Barry,
From 'numberformat' in the dictionary...
Since LiveCode does not use decimal numbers for its internal calculations (for reasons of speed), the decimal representation of a number is sometimes slightly off the correct number. For example, 10^1 is equal to 0.1, but is calculated (to eighteen decimal places) as 0.100000000000000006. Because of this, setting the numberFormat to specify many decimal places after the decimal point may produce unexpected results in a statement that tests for an exact number. To prevent this, either avoid setting the numberFormat to a value more precise than you need, or use the abs function instead of the = operator to test equality...
be well,
Dixie
From 'numberformat' in the dictionary...
Since LiveCode does not use decimal numbers for its internal calculations (for reasons of speed), the decimal representation of a number is sometimes slightly off the correct number. For example, 10^1 is equal to 0.1, but is calculated (to eighteen decimal places) as 0.100000000000000006. Because of this, setting the numberFormat to specify many decimal places after the decimal point may produce unexpected results in a statement that tests for an exact number. To prevent this, either avoid setting the numberFormat to a value more precise than you need, or use the abs function instead of the = operator to test equality...
be well,
Dixie

 Posts: 222
 Joined: Wed Jun 21, 2006 7:33 pm
 Location: West of the Pecos
 Contact:
Re: Floating point rounding error & how to overcome?
Turns out if you set the numberformat property to, let's say, 14 decimal places, calculations work as expected if you keep any numbers the program sees to 14 or fewer decimal places. The moment you give the program a number with 15 decimal places (or just one more than the numberformat  7 in the case of the default settings), calculations don't work out properly.
I was running a simple game with some students and the stack would ask them their age. One of the students entered 29.9999999 and the handler took the trunc of the provided number which, of course, would end up being rounded (prior to the actual calculation but, presumably, as soon as LiveCode was directed to handle the user's entry as a number) to 30 instead of trunc'd to 29. If the number had only 6 decimal places (29.999999), the calculation worked properly.
I think the dictionary could provide a more transparent explanation if it left out technobabble. Maybe a link to the more verbose explanation could be provided for those with an interest.
In the grand scheme of things, this is a minute problem.
I was running a simple game with some students and the stack would ask them their age. One of the students entered 29.9999999 and the handler took the trunc of the provided number which, of course, would end up being rounded (prior to the actual calculation but, presumably, as soon as LiveCode was directed to handle the user's entry as a number) to 30 instead of trunc'd to 29. If the number had only 6 decimal places (29.999999), the calculation worked properly.

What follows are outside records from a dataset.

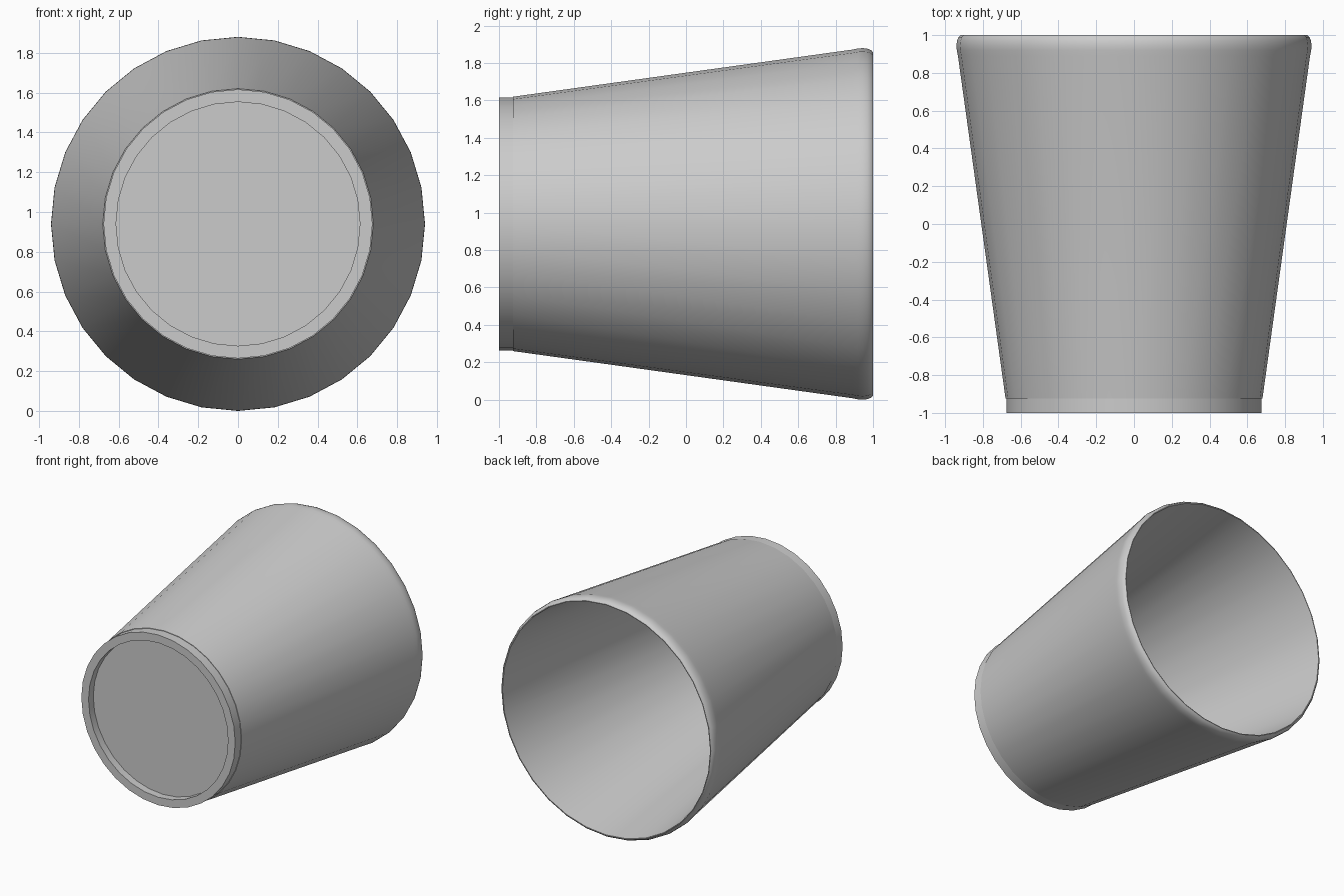
import bpy, bmesh, math

cube = bpy.data.objects.get("Cube")
if cube:
    bpy.data.objects.remove(cube, do_unlink=True)

SIDES = 32
AXIS_Z = 0.94

grey = bpy.data.materials.new("plain_grey")
grey.use_nodes = True
colour = (0.6, 0.6, 0.6, 1)
grey.diffuse_color = colour
grey.node_tree.nodes["Principled BSDF"].inputs["Base Color"].default_value = colour


def lathe(name, profile):
    """Spin (radius, y) points around the cup's lying axis."""
    bm = bmesh.new()
    rings = []
    for r, y in profile:
        if r == 0:
            rings.append([bm.verts.new((0, y, AXIS_Z))] * SIDES)
            continue
        angles = [math.tau * i / SIDES for i in range(SIDES)]
        rings.append([bm.verts.new((r * math.sin(a), y, AXIS_Z + r * math.cos(a)))
                      for a in angles])
    for a, b in zip(rings, rings[1:]):
        for i in range(SIDES):
            j = (i + 1) % SIDES
            corners = list(dict.fromkeys((a[i], a[j], b[j], b[i])))
            bm.faces.new(corners)
    bmesh.ops.recalc_face_normals(bm, faces=bm.faces)
    mesh = bpy.data.meshes.new(name)
    bm.to_mesh(mesh)
    bm.free()
    mesh.materials.append(grey)
    obj = bpy.data.objects.new(name, mesh)
    bpy.context.collection.objects.link(obj)
    bpy.ops.object.select_all(action="DESELECT")
    obj.select_set(True)
    bpy.context.view_layer.objects.active = obj
    bpy.ops.object.shade_smooth_by_angle(angle=math.radians(35))
    return obj


# Recessed underside, foot ring, tapered wall, rounded lip, inner wall and floor
underside = [(0, -0.94), (0.613, -0.94), (0.613, -1.0)]
foot = [(0.676, -1.0), (0.676, -0.925), (0.68, -0.925)]
lip = [(0.932, 0.89), (0.938, 0.92), (0.94, 0.945), (0.937, 0.97), (0.929, 0.99), (0.918, 1.0)]
inside = [(0.912, 1.0), (0.66, -0.91), (0, -0.91)]
lathe("cup", underside + foot + lip + inside)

I think the dictionary could provide a more transparent explanation if it left out technobabble. Maybe a link to the more verbose explanation could be provided for those with an interest.
In the grand scheme of things, this is a minute problem.